Work instruction ▸ What is needed here is every entry, retyped exactly.

Source data ▸
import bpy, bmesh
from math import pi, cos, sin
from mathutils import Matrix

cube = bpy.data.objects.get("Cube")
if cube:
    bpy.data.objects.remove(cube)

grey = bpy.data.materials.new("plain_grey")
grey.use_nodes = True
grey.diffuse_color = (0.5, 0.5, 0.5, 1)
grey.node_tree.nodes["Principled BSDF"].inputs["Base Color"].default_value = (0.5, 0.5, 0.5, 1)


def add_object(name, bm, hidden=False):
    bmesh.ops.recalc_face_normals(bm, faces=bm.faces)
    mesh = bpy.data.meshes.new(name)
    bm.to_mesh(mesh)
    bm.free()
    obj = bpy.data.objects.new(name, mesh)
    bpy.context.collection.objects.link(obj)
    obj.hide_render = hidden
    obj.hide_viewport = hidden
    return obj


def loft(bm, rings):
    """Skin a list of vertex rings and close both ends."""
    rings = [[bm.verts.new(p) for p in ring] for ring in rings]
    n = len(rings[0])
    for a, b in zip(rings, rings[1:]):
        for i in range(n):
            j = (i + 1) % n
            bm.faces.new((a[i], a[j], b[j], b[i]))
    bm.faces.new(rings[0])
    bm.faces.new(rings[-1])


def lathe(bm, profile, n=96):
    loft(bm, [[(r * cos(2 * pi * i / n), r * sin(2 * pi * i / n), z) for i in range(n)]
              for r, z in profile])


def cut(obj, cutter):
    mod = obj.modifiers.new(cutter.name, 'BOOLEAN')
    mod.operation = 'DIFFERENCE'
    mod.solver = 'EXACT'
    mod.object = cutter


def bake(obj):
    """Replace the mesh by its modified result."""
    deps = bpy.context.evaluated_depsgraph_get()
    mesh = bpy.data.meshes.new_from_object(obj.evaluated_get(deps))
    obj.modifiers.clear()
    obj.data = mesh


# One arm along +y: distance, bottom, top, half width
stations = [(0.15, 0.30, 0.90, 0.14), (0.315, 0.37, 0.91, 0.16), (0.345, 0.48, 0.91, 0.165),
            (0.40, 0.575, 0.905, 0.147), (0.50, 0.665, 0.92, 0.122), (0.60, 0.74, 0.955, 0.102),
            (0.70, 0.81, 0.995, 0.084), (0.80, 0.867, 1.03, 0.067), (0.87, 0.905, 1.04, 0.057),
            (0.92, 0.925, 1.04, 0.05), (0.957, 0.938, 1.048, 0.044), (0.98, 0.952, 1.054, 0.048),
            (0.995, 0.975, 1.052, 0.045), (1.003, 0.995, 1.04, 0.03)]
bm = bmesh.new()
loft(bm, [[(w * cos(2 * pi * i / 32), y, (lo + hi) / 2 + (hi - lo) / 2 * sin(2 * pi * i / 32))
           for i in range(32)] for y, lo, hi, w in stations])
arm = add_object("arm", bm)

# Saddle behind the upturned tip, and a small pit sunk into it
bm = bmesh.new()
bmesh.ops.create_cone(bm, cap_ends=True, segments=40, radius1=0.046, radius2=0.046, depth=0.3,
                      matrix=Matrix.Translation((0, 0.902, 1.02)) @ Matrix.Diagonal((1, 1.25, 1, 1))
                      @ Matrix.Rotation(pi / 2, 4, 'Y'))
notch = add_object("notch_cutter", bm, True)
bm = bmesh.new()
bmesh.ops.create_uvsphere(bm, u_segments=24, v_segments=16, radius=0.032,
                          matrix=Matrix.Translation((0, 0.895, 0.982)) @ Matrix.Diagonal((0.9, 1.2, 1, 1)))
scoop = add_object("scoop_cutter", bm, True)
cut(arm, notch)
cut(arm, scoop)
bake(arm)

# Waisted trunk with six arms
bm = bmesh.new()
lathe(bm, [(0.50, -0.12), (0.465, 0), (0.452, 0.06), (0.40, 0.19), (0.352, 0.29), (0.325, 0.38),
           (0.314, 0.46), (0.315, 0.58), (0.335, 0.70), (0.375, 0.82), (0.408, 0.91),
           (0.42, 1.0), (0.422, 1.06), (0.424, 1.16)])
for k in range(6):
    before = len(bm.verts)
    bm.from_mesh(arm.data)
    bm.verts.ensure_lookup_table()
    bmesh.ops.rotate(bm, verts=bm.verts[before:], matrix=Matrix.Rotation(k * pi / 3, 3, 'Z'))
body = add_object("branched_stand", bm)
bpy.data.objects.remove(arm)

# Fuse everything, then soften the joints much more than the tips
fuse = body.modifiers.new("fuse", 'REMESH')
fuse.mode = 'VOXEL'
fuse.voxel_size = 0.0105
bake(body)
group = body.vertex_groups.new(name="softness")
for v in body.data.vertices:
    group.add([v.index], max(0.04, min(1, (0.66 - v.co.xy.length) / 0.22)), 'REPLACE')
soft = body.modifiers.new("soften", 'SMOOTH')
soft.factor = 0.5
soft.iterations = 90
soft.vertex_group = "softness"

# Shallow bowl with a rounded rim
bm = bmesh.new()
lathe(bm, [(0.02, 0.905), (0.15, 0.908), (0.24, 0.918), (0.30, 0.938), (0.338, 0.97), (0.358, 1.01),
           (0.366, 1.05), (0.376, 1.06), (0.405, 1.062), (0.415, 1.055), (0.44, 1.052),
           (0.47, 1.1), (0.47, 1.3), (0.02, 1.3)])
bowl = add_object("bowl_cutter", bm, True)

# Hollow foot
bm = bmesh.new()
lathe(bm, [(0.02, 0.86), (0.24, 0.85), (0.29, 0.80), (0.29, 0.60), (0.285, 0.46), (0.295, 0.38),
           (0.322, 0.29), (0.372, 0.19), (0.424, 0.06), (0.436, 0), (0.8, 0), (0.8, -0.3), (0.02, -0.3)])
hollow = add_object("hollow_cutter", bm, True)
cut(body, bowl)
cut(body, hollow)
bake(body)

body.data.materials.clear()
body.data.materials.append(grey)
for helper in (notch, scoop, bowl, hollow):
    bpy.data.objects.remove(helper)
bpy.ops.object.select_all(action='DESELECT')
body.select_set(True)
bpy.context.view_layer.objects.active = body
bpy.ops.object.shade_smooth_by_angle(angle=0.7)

Answer section ▸
import bpy, bmesh
from math import pi, cos, sin
from mathutils import Matrix

cube = bpy.data.objects.get("Cube")
if cube:
    bpy.data.objects.remove(cube)

grey = bpy.data.materials.new("plain_grey")
grey.use_nodes = True
grey.diffuse_color = (0.5, 0.5, 0.5, 1)
grey.node_tree.nodes["Principled BSDF"].inputs["Base Color"].default_value = (0.5, 0.5, 0.5, 1)


def add_object(name, bm, hidden=False):
    bmesh.ops.recalc_face_normals(bm, faces=bm.faces)
    mesh = bpy.data.meshes.new(name)
    bm.to_mesh(mesh)
    bm.free()
    obj = bpy.data.objects.new(name, mesh)
    bpy.context.collection.objects.link(obj)
    obj.hide_render = hidden
    obj.hide_viewport = hidden
    return obj


def loft(bm, rings):
    """Skin a list of vertex rings and close both ends."""
    rings = [[bm.verts.new(p) for p in ring] for ring in rings]
    n = len(rings[0])
    for a, b in zip(rings, rings[1:]):
        for i in range(n):
            j = (i + 1) % n
            bm.faces.new((a[i], a[j], b[j], b[i]))
    bm.faces.new(rings[0])
    bm.faces.new(rings[-1])


def lathe(bm, profile, n=96):
    loft(bm, [[(r * cos(2 * pi * i / n), r * sin(2 * pi * i / n), z) for i in range(n)]
              for r, z in profile])


def cut(obj, cutter):
    mod = obj.modifiers.new(cutter.name, 'BOOLEAN')
    mod.operation = 'DIFFERENCE'
    mod.solver = 'EXACT'
    mod.object = cutter


def bake(obj):
    """Replace the mesh by its modified result."""
    deps = bpy.context.evaluated_depsgraph_get()
    mesh = bpy.data.meshes.new_from_object(obj.evaluated_get(deps))
    obj.modifiers.clear()
    obj.data = mesh


# One arm along +y: distance, bottom, top, half width
stations = [(0.15, 0.30, 0.90, 0.14), (0.315, 0.37, 0.91, 0.16), (0.345, 0.48, 0.91, 0.165),
            (0.40, 0.575, 0.905, 0.147), (0.50, 0.665, 0.92, 0.122), (0.60, 0.74, 0.955, 0.102),
            (0.70, 0.81, 0.995, 0.084), (0.80, 0.867, 1.03, 0.067), (0.87, 0.905, 1.04, 0.057),
            (0.92, 0.925, 1.04, 0.05), (0.957, 0.938, 1.048, 0.044), (0.98, 0.952, 1.054, 0.048),
            (0.995, 0.975, 1.052, 0.045), (1.003, 0.995, 1.04, 0.03)]
bm = bmesh.new()
loft(bm, [[(w * cos(2 * pi * i / 32), y, (lo + hi) / 2 + (hi - lo) / 2 * sin(2 * pi * i / 32))
           for i in range(32)] for y, lo, hi, w in stations])
arm = add_object("arm", bm)

# Saddle behind the upturned tip, and a small pit sunk into it
bm = bmesh.new()
bmesh.ops.create_cone(bm, cap_ends=True, segments=40, radius1=0.046, radius2=0.046, depth=0.3,
                      matrix=Matrix.Translation((0, 0.902, 1.02)) @ Matrix.Diagonal((1, 1.25, 1, 1))
                      @ Matrix.Rotation(pi / 2, 4, 'Y'))
notch = add_object("notch_cutter", bm, True)
bm = bmesh.new()
bmesh.ops.create_uvsphere(bm, u_segments=24, v_segments=16, radius=0.032,
                          matrix=Matrix.Translation((0, 0.895, 0.982)) @ Matrix.Diagonal((0.9, 1.2, 1, 1)))
scoop = add_object("scoop_cutter", bm, True)
cut(arm, notch)
cut(arm, scoop)
bake(arm)

# Waisted trunk with six arms
bm = bmesh.new()
lathe(bm, [(0.50, -0.12), (0.465, 0), (0.452, 0.06), (0.40, 0.19), (0.352, 0.29), (0.325, 0.38),
           (0.314, 0.46), (0.315, 0.58), (0.335, 0.70), (0.375, 0.82), (0.408, 0.91),
           (0.42, 1.0), (0.422, 1.06), (0.424, 1.16)])
for k in range(6):
    before = len(bm.verts)
    bm.from_mesh(arm.data)
    bm.verts.ensure_lookup_table()
    bmesh.ops.rotate(bm, verts=bm.verts[before:], matrix=Matrix.Rotation(k * pi / 3, 3, 'Z'))
body = add_object("branched_stand", bm)
bpy.data.objects.remove(arm)

# Fuse everything, then soften the joints much more than the tips
fuse = body.modifiers.new("fuse", 'REMESH')
fuse.mode = 'VOXEL'
fuse.voxel_size = 0.0105
bake(body)
group = body.vertex_groups.new(name="softness")
for v in body.data.vertices:
    group.add([v.index], max(0.04, min(1, (0.66 - v.co.xy.length) / 0.22)), 'REPLACE')
soft = body.modifiers.new("soften", 'SMOOTH')
soft.factor = 0.5
soft.iterations = 90
soft.vertex_group = "softness"

# Shallow bowl with a rounded rim
bm = bmesh.new()
lathe(bm, [(0.02, 0.905), (0.15, 0.908), (0.24, 0.918), (0.30, 0.938), (0.338, 0.97), (0.358, 1.01),
           (0.366, 1.05), (0.376, 1.06), (0.405, 1.062), (0.415, 1.055), (0.44, 1.052),
           (0.47, 1.1), (0.47, 1.3), (0.02, 1.3)])
bowl = add_object("bowl_cutter", bm, True)

# Hollow foot
bm = bmesh.new()
lathe(bm, [(0.02, 0.86), (0.24, 0.85), (0.29, 0.80), (0.29, 0.60), (0.285, 0.46), (0.295, 0.38),
           (0.322, 0.29), (0.372, 0.19), (0.424, 0.06), (0.436, 0), (0.8, 0), (0.8, -0.3), (0.02, -0.3)])
hollow = add_object("hollow_cutter", bm, True)
cut(body, bowl)
cut(body, hollow)
bake(body)

body.data.materials.clear()
body.data.materials.append(grey)
for helper in (notch, scoop, bowl, hollow):
    bpy.data.objects.remove(helper)
bpy.ops.object.select_all(action='DESELECT')
body.select_set(True)
bpy.context.view_layer.objects.active = body
bpy.ops.object.shade_smooth_by_angle(angle=0.7)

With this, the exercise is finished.